What needs to be done. For this task, copy all of the data below exactly and skip the pictures.
------------------------------------------------------------------------
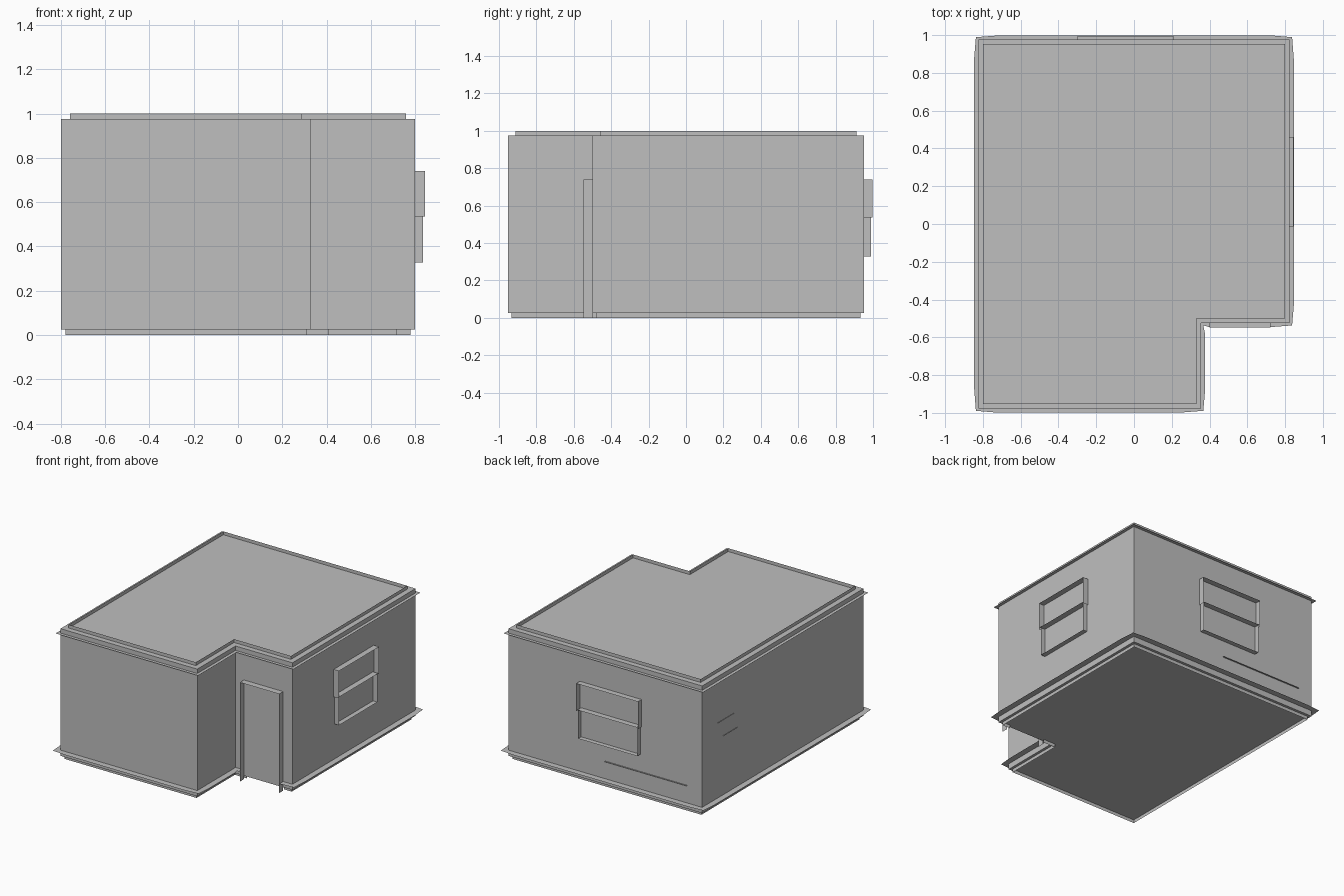
import bpy
from mathutils import Vector

if "Cube" in bpy.data.objects:
    bpy.data.objects.remove(bpy.data.objects["Cube"])

grey = bpy.data.materials.new("plain grey")
grey.diffuse_color = (0.52, 0.52, 0.52, 1)
grey.use_nodes = True
grey.node_tree.nodes["Principled BSDF"].inputs["Base Color"].default_value = grey.diffuse_color

# L-shaped wall outline, counter-clockwise
PLAN = [Vector(p) for p in [(-.80, -.952), (.33, -.952), (.33, -.50),
                            (.80, -.50), (.80, .952), (-.80, .952)]]
N = len(PLAN)
DOOR_EDGE = 2


def make(name, faces):
    """Object from a list of polygons given as 3D points."""
    verts, polys = [], []
    for f in faces:
        polys.append(range(len(verts), len(verts) + len(f)))
        verts += [tuple(p) for p in f]
    mesh = bpy.data.meshes.new(name)
    mesh.from_pydata(verts, [], [list(p) for p in polys])
    mesh.materials.append(grey)
    ob = bpy.data.objects.new(name, mesh)
    bpy.context.collection.objects.link(ob)
    return ob


def edge_dir(i):
    return (PLAN[(i + 1) % N] - PLAN[i % N]).normalized()


def outward(i):
    d = edge_dir(i)
    return Vector((d.y, -d.x))


def offset(dist):
    """Outline moved outward by dist (all corners are right angles)."""
    return [PLAN[i] + (outward(i - 1 + N) + outward(i)) * dist for i in range(N)]


def at(p, z):
    return (p.x, p.y, z)


def upright(path, z0, z1):
    return [[at(path[i], z0), at(path[(i + 1) % N], z0),
             at(path[(i + 1) % N], z1), at(path[i], z1)] for i in range(N)]


# Room shell: walls, roof and floor
make("walls", upright(PLAN, .025, .975))
make("roof", [[at(p, .975) for p in PLAN]])
make("floor", [[at(p, .025) for p in reversed(PLAN)]])

# Upright lip standing on the roof, inset from the walls
make("roof_lip", upright(offset(-.04), .975, 1.0))

# Upright lip under the floor, interrupted at the doorway
base = offset(-.02)
strips = upright(base, 0, .025)
del strips[DOOR_EDGE]
for x0, x1 in ((base[2].x, .41), (.715, base[3].x)):
    y = base[2].y
    strips.append([(x0, y, 0), (x1, y, 0), (x1, y, .025), (x0, y, .025)])
make("floor_lip", strips)

# Thin crown ledge around the top of the walls
crown = offset(.024)
make("crown_ledge", [[at(PLAN[i], .942), at(crown[i], .942),
                      at(crown[(i + 1) % N], .942), at(PLAN[(i + 1) % N], .942)]
                     for i in range(N)])

# Thin skirting ledge, slightly drawn in at its corners and open at the door
corner = offset(.037)
ledge = []
for i in range(N):
    a, b, d, n = PLAN[i], PLAN[(i + 1) % N], edge_dir(i), outward(i)
    inner = [a, a + d * .07, b - d * .08, b]
    outer = [corner[i], inner[1] + n * .046, inner[2] + n * .046, corner[(i + 1) % N]]
    for k in range(3):
        if i == DOOR_EDGE and k == 1:
            continue
        ledge.append([at(inner[k], .068), at(outer[k], .068),
                      at(outer[k + 1], .068), at(inner[k + 1], .068)])
make("skirting_ledge", ledge)


def fins(wall, depth, segments):
    """Thin reveals standing out from a wall along (u, z) segments."""
    out = []
    for (u0, z0), (u1, z1) in segments:
        def pt(u, z, d):
            return {"right": (.80 + d, u, z), "back": (u, .952 + d, z),
                    "left": (-.80 - d, u, z), "porch": (u, -.50 - d, z)}[wall]
        out.append([pt(u0, z0, 0), pt(u1, z1, 0), pt(u1, z1, depth), pt(u0, z0, depth)])
    return out


def chain(pts, closed=False):
    return list(zip(pts, pts[1:] + pts[:1] if closed else pts[1:]))


# Sash windows: lower reveal and a slightly wider upper reveal
for wall, u0, u1 in (("right", -.003, .45), ("back", -.29, .20)):
    lower = chain([(u0, .545), (u0, .328), (u1, .328), (u1, .545)])
    upper = chain([(u0 - .01, .535), (u0 - .01, .74), (u1 + .01, .74),
                   (u1 + .01, .535)])
    bar = [((u0, .545), (u1, .545))]
    make(wall + "_window_lower", fins(wall, .036, lower))
    make(wall + "_window_upper", fins(wall, .044, upper))
    make(wall + "_window_bar", fins(wall, .044, bar))

# Door reveal in the notch
make("door_reveal", fins("porch", .048, chain([(.40, 0), (.40, .74), (.723, .74), (.723, 0)])))

# Small wall details: rail under the back window, two slots on the left wall
make("back_rail", fins("back", .012, [((-.68, .20), (0, .20))]))
make("left_slots", fins("left", .004, [((.58, .63), (.77, .63)), ((.54, .51), (.71, .51))]))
------------------------------------------------------------------------
Response to this exercise.
import bpy
from mathutils import Vector

if "Cube" in bpy.data.objects:
    bpy.data.objects.remove(bpy.data.objects["Cube"])

grey = bpy.data.materials.new("plain grey")
grey.diffuse_color = (0.52, 0.52, 0.52, 1)
grey.use_nodes = True
grey.node_tree.nodes["Principled BSDF"].inputs["Base Color"].default_value = grey.diffuse_color

# L-shaped wall outline, counter-clockwise
PLAN = [Vector(p) for p in [(-.80, -.952), (.33, -.952), (.33, -.50),
                            (.80, -.50), (.80, .952), (-.80, .952)]]
N = len(PLAN)
DOOR_EDGE = 2


def make(name, faces):
    """Object from a list of polygons given as 3D points."""
    verts, polys = [], []
    for f in faces:
        polys.append(range(len(verts), len(verts) + len(f)))
        verts += [tuple(p) for p in f]
    mesh = bpy.data.meshes.new(name)
    mesh.from_pydata(verts, [], [list(p) for p in polys])
    mesh.materials.append(grey)
    ob = bpy.data.objects.new(name, mesh)
    bpy.context.collection.objects.link(ob)
    return ob


def edge_dir(i):
    return (PLAN[(i + 1) % N] - PLAN[i % N]).normalized()


def outward(i):
    d = edge_dir(i)
    return Vector((d.y, -d.x))


def offset(dist):
    """Outline moved outward by dist (all corners are right angles)."""
    return [PLAN[i] + (outward(i - 1 + N) + outward(i)) * dist for i in range(N)]


def at(p, z):
    return (p.x, p.y, z)


def upright(path, z0, z1):
    return [[at(path[i], z0), at(path[(i + 1) % N], z0),
             at(path[(i + 1) % N], z1), at(path[i], z1)] for i in range(N)]


# Room shell: walls, roof and floor
make("walls", upright(PLAN, .025, .975))
make("roof", [[at(p, .975) for p in PLAN]])
make("floor", [[at(p, .025) for p in reversed(PLAN)]])

# Upright lip standing on the roof, inset from the walls
make("roof_lip", upright(offset(-.04), .975, 1.0))

# Upright lip under the floor, interrupted at the doorway
base = offset(-.02)
strips = upright(base, 0, .025)
del strips[DOOR_EDGE]
for x0, x1 in ((base[2].x, .41), (.715, base[3].x)):
    y = base[2].y
    strips.append([(x0, y, 0), (x1, y, 0), (x1, y, .025), (x0, y, .025)])
make("floor_lip", strips)

# Thin crown ledge around the top of the walls
crown = offset(.024)
make("crown_ledge", [[at(PLAN[i], .942), at(crown[i], .942),
                      at(crown[(i + 1) % N], .942), at(PLAN[(i + 1) % N], .942)]
                     for i in range(N)])

# Thin skirting ledge, slightly drawn in at its corners and open at the door
corner = offset(.037)
ledge = []
for i in range(N):
    a, b, d, n = PLAN[i], PLAN[(i + 1) % N], edge_dir(i), outward(i)
    inner = [a, a + d * .07, b - d * .08, b]
    outer = [corner[i], inner[1] + n * .046, inner[2] + n * .046, corner[(i + 1) % N]]
    for k in range(3):
        if i == DOOR_EDGE and k == 1:
            continue
        ledge.append([at(inner[k], .068), at(outer[k], .068),
                      at(outer[k + 1], .068), at(inner[k + 1], .068)])
make("skirting_ledge", ledge)


def fins(wall, depth, segments):
    """Thin reveals standing out from a wall along (u, z) segments."""
    out = []
    for (u0, z0), (u1, z1) in segments:
        def pt(u, z, d):
            return {"right": (.80 + d, u, z), "back": (u, .952 + d, z),
                    "left": (-.80 - d, u, z), "porch": (u, -.50 - d, z)}[wall]
        out.append([pt(u0, z0, 0), pt(u1, z1, 0), pt(u1, z1, depth), pt(u0, z0, depth)])
    return out


def chain(pts, closed=False):
    return list(zip(pts, pts[1:] + pts[:1] if closed else pts[1:]))


# Sash windows: lower reveal and a slightly wider upper reveal
for wall, u0, u1 in (("right", -.003, .45), ("back", -.29, .20)):
    lower = chain([(u0, .545), (u0, .328), (u1, .328), (u1, .545)])
    upper = chain([(u0 - .01, .535), (u0 - .01, .74), (u1 + .01, .74),
                   (u1 + .01, .535)])
    bar = [((u0, .545), (u1, .545))]
    make(wall + "_window_lower", fins(wall, .036, lower))
    make(wall + "_window_upper", fins(wall, .044, upper))
    make(wall + "_window_bar", fins(wall, .044, bar))

# Door reveal in the notch
make("door_reveal", fins("porch", .048, chain([(.40, 0), (.40, .74), (.723, .74), (.723, 0)])))

# Small wall details: rail under the back window, two slots on the left wall
make("back_rail", fins("back", .012, [((-.68, .20), (0, .20))]))
make("left_slots", fins("left", .004, [((.58, .63), (.77, .63)), ((.54, .51), (.71, .51))]))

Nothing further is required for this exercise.